Jekan Thanga holds a model of a 3F SunCube during a presentation about the satellite concept at Arizona State University April 7. (credit: J. Foust)

Keeping the SunCube small, he argued, is key to lowering its costs and thus making it accessible to the educational community. Launching a single 1F satellite into low Earth orbit, such as from the ISS, would cost $1,000 to $3,000. Parts for that basic satellite could drop to less than $300 per satellite, assuming mass production. (That mass production isn’t available for some components yet: Thanga said his group had to hand-cut the solar panels since they were not readily available in such small sizes.)

SunCubes, he suggested, might work best in swarms, with many satellites working in conjunction in Earth orbit or on missions to other bodies in the solar system. A dispenser the size of a single 1U CubeSat could accommodate nine 3F SunCubes or 27 1F SunCubes.

There are, he acknowledged, issues with SunCubes, some technical and others more a matter of perception. The low data rate of individual satellites means sending even a single image time-consuming, making the spacecraft less valuable for research. Thanga suggested that multiple spacecraft could communicate in parallel, providing an enhanced data rate.

It might be possible, he added, to use S-band communications in place of UHF for those satellites, but said going beyond that, such as to X-band, was unlikely for the foreseeable future. Other ways to get around the communications bottleneck he offered was the use of inflatable or deployable antennas on the SunCubes, or, particularly for interplanetary missions, a “mother-daughter” configuration where a swarm of SunCubes communicates with a larger mothership that then transmits back to the Earth.

For spacecraft that remain in Earth orbit, there’s concern about their contribution to orbital debris. CubeSats have already been derided by some as “debris sats” given their proliferation and their small size that makes them difficult to track. Today, 1U CubeSats are at the edge of what can be reliably tracked, meaning that SunCubes may not be possible to track at all.

Thanga downplayed the orbital debris risk, arguing that, once deployed into low Earth orbit, they would remain there for only one to two years before reentering naturally, and this don’t pose a long-term debris risk. (He added that including a “little biscuit of tungsten” to the spacecraft could extend its life by about six months or so; the additional mass would reduce the effects of atmospheric drag.)

“We’re not going to be crowding up space,” he said. “They’re not going to be a space hazard per se, because they’ll naturally degrade out of their orbits.”

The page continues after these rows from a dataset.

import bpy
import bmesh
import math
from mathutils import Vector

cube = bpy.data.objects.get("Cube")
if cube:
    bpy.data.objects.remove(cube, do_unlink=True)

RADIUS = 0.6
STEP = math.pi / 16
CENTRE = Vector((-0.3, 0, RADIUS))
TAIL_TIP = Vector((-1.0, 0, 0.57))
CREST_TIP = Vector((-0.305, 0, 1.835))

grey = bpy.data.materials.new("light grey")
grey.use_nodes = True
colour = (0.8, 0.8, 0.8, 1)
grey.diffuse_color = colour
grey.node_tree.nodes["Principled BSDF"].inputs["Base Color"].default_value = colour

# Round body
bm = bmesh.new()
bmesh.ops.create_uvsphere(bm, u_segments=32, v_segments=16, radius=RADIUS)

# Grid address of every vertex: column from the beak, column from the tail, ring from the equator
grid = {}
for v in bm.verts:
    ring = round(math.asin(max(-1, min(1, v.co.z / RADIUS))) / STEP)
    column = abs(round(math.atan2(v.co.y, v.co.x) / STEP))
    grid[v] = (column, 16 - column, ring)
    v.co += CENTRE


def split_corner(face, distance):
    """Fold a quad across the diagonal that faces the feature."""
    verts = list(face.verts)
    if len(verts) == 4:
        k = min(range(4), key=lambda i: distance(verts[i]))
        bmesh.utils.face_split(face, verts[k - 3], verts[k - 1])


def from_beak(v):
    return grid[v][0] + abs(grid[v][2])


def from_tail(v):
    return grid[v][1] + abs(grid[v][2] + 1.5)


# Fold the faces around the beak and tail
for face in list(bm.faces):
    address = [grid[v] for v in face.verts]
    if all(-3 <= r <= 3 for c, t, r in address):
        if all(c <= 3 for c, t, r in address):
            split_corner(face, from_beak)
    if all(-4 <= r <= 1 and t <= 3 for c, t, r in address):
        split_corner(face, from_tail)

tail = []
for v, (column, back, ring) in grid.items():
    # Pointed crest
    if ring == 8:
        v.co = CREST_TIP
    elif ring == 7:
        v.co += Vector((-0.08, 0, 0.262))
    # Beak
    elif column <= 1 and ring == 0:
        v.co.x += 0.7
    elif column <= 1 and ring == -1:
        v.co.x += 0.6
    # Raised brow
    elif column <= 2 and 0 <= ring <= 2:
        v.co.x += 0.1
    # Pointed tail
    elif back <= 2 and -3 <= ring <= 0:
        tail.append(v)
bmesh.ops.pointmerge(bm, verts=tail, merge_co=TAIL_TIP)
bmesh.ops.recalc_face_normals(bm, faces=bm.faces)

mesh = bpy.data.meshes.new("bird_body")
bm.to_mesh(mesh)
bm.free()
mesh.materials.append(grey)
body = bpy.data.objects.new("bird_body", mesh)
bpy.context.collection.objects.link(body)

He acknowledged, though, that SunCubes will pose a tracking challenge while they are in orbit. “Tracking is a question,” he said when asked about it. One solution, similar to those proposed for CubeSats, would be to place some kind of beacon or other tool on the spacecraft itself to make it easier for tracking radars on the ground to find. “We haven’t looked into that yet, but we’re very eager to start that discussion.”

“We wanted to meet a certain threshold of trying to get to the ISS for under or about $1,000.”

There’s also the potential for competing standards. Thanga used last month’s event to release the initial draft of a design standards document, which discusses general design and testing requirements for SunCubes, and seek comments on it.

But the SunCube is not the only proposal for femtosat-class spacecraft. The PocketQube, introduced several years ago, is a cube five centimeters on a side, weighing about 180 grams. Several PocketQubes have flown already, deployed from another small satellite launched on a multimanifested Dnepr mission in 2013.

So why another femtosat standard? “What was driving that was costs,” he said about his choice of the three-centimeter form factor for SunCubes. “We wanted to meet a certain threshold of trying to get to the ISS for under or about $1,000.”

It’s not clear the SunCube standard, even more constraining than the PocketQube one, will take off: adoption of the PocketQube one has been slow so far. But as spacecraft technology advances, there are more opportunities for schools, organizations, and companies to experiment with what’s possible with inexpensive, very small spacecraft—much as they did with CubeSats a decade ago.